Data listing
####################

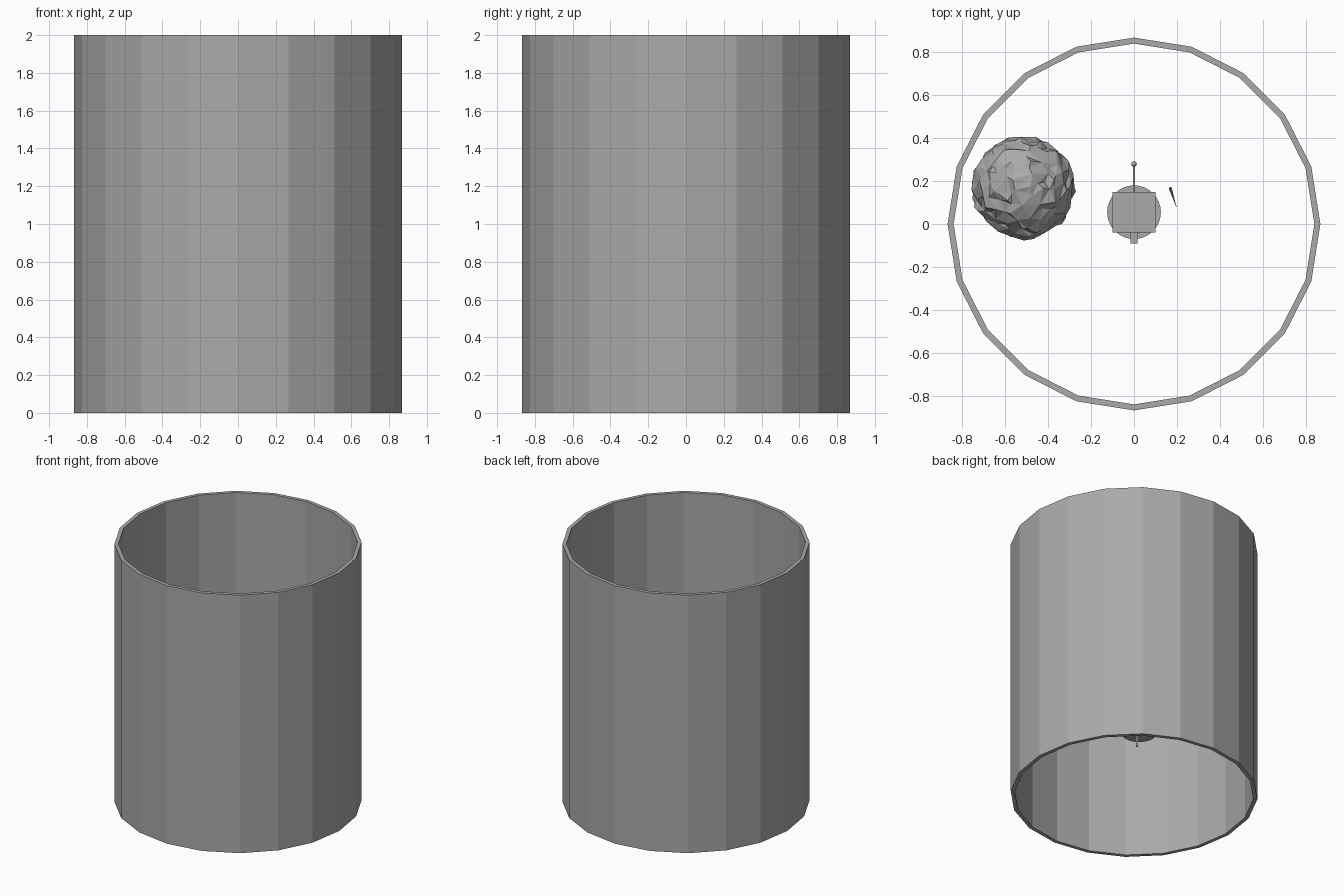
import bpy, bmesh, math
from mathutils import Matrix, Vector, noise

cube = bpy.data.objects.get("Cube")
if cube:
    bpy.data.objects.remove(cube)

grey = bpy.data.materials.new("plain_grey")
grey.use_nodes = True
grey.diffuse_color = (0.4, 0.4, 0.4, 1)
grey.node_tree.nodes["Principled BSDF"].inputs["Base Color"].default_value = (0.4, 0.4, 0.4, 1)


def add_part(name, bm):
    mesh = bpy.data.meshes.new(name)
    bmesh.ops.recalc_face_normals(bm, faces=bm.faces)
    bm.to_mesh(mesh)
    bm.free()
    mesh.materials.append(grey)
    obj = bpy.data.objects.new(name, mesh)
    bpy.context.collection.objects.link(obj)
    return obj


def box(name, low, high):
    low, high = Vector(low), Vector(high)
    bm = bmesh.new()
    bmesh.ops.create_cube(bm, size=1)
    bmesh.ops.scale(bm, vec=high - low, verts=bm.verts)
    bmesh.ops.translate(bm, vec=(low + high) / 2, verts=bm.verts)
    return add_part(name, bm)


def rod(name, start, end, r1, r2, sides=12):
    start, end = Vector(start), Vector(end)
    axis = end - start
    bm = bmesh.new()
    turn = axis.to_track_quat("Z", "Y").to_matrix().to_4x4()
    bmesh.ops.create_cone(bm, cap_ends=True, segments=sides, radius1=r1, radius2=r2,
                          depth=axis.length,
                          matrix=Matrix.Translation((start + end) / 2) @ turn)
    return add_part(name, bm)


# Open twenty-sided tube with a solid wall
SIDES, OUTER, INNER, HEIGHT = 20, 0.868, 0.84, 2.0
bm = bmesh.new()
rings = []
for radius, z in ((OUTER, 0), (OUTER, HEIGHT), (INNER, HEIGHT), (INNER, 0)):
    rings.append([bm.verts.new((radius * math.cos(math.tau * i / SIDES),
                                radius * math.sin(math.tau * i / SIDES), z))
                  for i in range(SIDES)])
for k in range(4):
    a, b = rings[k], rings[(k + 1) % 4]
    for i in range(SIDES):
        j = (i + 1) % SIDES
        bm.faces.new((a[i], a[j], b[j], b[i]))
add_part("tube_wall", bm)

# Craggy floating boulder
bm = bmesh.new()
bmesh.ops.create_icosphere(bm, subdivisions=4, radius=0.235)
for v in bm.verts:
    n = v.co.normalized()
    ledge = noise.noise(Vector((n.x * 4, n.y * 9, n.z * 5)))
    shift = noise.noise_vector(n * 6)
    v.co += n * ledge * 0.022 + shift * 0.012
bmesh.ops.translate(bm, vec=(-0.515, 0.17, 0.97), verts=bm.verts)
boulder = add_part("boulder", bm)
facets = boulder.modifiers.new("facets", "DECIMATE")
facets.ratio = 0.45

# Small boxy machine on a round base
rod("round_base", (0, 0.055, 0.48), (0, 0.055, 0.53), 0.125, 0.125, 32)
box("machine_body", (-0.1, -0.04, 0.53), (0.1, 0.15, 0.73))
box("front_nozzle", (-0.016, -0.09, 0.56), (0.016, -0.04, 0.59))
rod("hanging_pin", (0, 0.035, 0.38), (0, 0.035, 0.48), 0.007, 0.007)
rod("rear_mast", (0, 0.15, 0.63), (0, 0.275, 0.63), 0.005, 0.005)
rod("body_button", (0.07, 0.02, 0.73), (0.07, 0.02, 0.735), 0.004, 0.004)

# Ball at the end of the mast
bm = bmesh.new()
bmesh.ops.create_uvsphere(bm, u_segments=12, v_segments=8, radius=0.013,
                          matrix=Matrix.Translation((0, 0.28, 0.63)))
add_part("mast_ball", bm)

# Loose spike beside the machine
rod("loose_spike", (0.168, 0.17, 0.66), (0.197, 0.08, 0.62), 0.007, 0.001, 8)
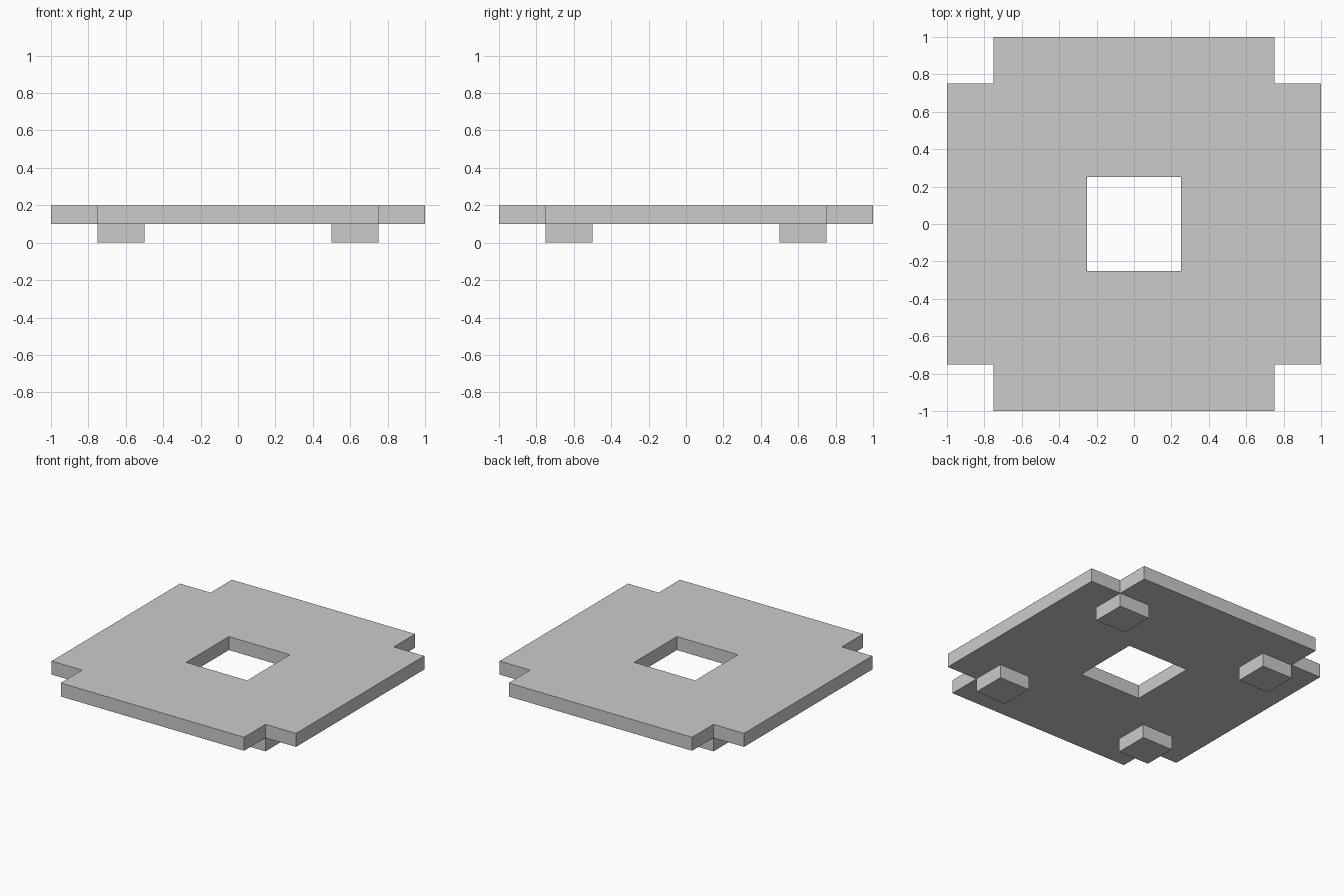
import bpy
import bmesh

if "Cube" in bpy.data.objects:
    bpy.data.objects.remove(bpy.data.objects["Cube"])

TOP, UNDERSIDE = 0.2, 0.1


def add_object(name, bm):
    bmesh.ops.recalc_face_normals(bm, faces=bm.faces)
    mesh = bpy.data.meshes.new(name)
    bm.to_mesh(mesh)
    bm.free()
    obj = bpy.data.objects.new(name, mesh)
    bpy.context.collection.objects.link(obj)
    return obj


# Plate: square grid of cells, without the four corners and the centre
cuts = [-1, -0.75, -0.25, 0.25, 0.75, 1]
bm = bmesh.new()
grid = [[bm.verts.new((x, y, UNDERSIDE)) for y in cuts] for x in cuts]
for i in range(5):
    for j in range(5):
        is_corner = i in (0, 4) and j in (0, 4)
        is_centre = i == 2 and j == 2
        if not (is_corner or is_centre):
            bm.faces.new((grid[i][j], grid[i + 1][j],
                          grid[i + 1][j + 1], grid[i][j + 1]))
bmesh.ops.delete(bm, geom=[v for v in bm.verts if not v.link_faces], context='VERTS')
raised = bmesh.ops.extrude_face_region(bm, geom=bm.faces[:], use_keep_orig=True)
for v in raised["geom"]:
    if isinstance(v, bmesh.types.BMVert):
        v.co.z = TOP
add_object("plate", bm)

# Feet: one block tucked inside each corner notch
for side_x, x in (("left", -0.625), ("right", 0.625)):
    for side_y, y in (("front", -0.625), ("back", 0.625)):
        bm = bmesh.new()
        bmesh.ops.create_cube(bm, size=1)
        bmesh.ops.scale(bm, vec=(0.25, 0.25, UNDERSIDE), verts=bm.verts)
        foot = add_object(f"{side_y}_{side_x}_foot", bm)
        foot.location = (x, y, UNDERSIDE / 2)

####################

What the exercise asks
Nothing but the lines from the one containing "facets.ratio = 0.45" through the one containing "grid = [[bm.verts.new((x, y, UNDERSIDE))" should appear, copied exactly from the material above and without pictures.

Task output
facets.ratio = 0.45

# Small boxy machine on a round base
rod("round_base", (0, 0.055, 0.48), (0, 0.055, 0.53), 0.125, 0.125, 32)
box("machine_body", (-0.1, -0.04, 0.53), (0.1, 0.15, 0.73))
box("front_nozzle", (-0.016, -0.09, 0.56), (0.016, -0.04, 0.59))
rod("hanging_pin", (0, 0.035, 0.38), (0, 0.035, 0.48), 0.007, 0.007)
rod("rear_mast", (0, 0.15, 0.63), (0, 0.275, 0.63), 0.005, 0.005)
rod("body_button", (0.07, 0.02, 0.73), (0.07, 0.02, 0.735), 0.004, 0.004)

# Ball at the end of the mast
bm = bmesh.new()
bmesh.ops.create_uvsphere(bm, u_segments=12, v_segments=8, radius=0.013,
                          matrix=Matrix.Translation((0, 0.28, 0.63)))
add_part("mast_ball", bm)

# Loose spike beside the machine
rod("loose_spike", (0.168, 0.17, 0.66), (0.197, 0.08, 0.62), 0.007, 0.001, 8)
import bpy
import bmesh

if "Cube" in bpy.data.objects:
    bpy.data.objects.remove(bpy.data.objects["Cube"])

TOP, UNDERSIDE = 0.2, 0.1


def add_object(name, bm):
    bmesh.ops.recalc_face_normals(bm, faces=bm.faces)
    mesh = bpy.data.meshes.new(name)
    bm.to_mesh(mesh)
    bm.free()
    obj = bpy.data.objects.new(name, mesh)
    bpy.context.collection.objects.link(obj)
    return obj


# Plate: square grid of cells, without the four corners and the centre
cuts = [-1, -0.75, -0.25, 0.25, 0.75, 1]
bm = bmesh.new()
grid = [[bm.verts.new((x, y, UNDERSIDE)) for y in cuts] for x in cuts]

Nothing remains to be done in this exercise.